* **Task brief**: Copy out again, unchanged, the listing below from the line that has "if normal.z <" through the line that has "dip = normal".

*** Records to process ***

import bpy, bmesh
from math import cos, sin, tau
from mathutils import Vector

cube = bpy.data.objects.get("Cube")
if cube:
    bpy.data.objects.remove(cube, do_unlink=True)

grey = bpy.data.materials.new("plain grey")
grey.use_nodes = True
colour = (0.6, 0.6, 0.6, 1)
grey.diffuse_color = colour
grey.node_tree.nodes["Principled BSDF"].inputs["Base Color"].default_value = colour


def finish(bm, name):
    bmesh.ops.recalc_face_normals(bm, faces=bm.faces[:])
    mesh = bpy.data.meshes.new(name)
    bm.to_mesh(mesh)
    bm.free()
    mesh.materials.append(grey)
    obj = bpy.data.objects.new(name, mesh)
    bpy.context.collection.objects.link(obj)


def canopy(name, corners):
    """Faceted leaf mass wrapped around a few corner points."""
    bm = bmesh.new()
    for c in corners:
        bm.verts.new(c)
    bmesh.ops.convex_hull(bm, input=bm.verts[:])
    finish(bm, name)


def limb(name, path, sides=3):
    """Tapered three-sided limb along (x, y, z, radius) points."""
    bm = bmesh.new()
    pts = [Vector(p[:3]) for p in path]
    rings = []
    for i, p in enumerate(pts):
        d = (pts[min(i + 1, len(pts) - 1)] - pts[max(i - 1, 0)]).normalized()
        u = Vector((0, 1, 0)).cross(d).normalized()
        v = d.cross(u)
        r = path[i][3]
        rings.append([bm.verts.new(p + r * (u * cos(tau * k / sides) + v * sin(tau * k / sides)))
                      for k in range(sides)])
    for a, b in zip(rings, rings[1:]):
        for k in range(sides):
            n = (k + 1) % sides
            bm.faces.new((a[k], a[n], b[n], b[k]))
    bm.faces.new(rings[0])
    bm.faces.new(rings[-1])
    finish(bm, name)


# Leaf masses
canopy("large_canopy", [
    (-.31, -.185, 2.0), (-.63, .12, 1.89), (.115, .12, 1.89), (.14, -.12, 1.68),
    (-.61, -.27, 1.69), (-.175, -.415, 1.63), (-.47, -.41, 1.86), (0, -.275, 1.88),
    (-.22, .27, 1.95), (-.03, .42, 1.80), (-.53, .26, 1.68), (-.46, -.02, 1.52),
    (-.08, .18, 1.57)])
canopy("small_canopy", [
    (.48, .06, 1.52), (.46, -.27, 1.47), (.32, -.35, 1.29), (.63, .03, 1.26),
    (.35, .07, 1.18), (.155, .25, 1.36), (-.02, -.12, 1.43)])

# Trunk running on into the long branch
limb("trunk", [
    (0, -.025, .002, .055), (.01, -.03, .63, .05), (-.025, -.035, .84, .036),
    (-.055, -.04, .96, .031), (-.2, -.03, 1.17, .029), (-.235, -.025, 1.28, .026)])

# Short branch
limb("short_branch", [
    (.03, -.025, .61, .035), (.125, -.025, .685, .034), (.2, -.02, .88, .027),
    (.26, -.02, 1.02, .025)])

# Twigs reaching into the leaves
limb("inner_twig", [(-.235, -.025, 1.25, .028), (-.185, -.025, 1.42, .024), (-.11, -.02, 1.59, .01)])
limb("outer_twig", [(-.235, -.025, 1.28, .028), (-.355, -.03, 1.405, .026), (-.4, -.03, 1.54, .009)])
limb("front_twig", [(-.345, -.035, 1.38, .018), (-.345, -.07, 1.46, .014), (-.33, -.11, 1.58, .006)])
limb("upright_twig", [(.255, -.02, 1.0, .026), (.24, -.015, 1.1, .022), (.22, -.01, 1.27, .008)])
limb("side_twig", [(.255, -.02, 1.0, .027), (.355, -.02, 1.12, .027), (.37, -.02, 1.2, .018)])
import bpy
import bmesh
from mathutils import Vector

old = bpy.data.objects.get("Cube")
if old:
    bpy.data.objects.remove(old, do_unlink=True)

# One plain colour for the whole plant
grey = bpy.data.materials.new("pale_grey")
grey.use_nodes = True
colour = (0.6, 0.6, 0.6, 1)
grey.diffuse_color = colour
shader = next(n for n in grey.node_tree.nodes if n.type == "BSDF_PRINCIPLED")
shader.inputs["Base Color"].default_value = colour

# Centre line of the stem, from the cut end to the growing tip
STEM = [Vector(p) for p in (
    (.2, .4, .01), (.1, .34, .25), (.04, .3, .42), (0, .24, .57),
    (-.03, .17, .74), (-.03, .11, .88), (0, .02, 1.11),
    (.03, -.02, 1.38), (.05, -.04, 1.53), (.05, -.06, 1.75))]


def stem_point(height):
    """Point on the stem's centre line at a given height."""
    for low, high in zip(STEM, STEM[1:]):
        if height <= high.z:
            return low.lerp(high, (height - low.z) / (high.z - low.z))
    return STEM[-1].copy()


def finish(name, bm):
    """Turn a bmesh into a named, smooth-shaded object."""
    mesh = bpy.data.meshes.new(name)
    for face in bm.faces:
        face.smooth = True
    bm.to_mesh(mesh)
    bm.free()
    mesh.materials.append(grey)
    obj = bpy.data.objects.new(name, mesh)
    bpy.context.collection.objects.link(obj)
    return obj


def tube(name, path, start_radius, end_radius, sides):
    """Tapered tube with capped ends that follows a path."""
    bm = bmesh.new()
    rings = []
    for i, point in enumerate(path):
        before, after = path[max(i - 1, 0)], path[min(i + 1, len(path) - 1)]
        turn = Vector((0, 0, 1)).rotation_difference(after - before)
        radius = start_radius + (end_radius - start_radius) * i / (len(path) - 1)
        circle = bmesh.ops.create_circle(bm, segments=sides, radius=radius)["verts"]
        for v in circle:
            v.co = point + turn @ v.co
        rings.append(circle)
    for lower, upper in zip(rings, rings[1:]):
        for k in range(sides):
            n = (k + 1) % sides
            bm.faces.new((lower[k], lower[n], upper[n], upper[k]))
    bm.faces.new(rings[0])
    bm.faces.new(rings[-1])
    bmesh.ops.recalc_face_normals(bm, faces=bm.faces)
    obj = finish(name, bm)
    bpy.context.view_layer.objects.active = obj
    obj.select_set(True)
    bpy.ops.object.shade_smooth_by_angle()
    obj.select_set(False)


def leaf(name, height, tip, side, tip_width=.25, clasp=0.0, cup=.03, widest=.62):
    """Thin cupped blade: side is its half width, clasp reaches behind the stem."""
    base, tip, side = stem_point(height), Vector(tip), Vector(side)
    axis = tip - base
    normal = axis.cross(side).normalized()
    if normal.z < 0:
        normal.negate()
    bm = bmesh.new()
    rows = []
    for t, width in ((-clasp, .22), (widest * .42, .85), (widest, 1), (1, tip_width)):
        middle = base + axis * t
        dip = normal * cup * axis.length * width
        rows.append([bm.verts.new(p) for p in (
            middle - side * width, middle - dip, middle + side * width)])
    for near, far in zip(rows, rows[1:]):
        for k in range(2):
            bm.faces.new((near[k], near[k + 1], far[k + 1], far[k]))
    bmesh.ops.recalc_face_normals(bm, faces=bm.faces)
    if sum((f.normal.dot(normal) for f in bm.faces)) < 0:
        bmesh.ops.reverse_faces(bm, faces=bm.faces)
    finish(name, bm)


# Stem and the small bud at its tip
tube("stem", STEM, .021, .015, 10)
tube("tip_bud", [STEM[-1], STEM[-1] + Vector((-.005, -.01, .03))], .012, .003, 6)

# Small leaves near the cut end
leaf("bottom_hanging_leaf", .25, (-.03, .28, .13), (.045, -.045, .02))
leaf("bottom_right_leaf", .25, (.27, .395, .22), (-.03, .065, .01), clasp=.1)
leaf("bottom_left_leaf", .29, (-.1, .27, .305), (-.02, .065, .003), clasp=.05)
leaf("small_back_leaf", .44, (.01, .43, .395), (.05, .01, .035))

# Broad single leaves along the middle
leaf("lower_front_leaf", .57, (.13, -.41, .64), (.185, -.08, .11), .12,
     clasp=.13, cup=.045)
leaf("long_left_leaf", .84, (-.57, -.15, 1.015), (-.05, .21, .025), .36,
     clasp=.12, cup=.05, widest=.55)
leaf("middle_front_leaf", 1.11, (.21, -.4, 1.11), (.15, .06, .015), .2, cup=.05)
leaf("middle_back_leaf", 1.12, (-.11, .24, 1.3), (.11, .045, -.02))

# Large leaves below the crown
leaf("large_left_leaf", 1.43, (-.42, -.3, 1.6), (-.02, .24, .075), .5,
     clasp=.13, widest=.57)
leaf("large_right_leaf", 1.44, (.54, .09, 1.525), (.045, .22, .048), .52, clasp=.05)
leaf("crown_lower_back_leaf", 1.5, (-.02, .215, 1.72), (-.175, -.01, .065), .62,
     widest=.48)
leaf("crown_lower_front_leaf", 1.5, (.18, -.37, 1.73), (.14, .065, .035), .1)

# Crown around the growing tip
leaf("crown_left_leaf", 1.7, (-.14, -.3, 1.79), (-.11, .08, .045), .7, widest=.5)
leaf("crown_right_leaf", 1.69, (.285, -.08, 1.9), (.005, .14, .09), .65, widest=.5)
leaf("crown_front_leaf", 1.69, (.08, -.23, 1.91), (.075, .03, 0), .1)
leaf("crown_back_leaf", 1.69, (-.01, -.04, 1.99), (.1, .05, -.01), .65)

***

* **Response area**:
    if normal.z < 0:
        normal.negate()
    bm = bmesh.new()
    rows = []
    for t, width in ((-clasp, .22), (widest * .42, .85), (widest, 1), (1, tip_width)):
        middle = base + axis * t
        dip = normal * cup * axis.length * width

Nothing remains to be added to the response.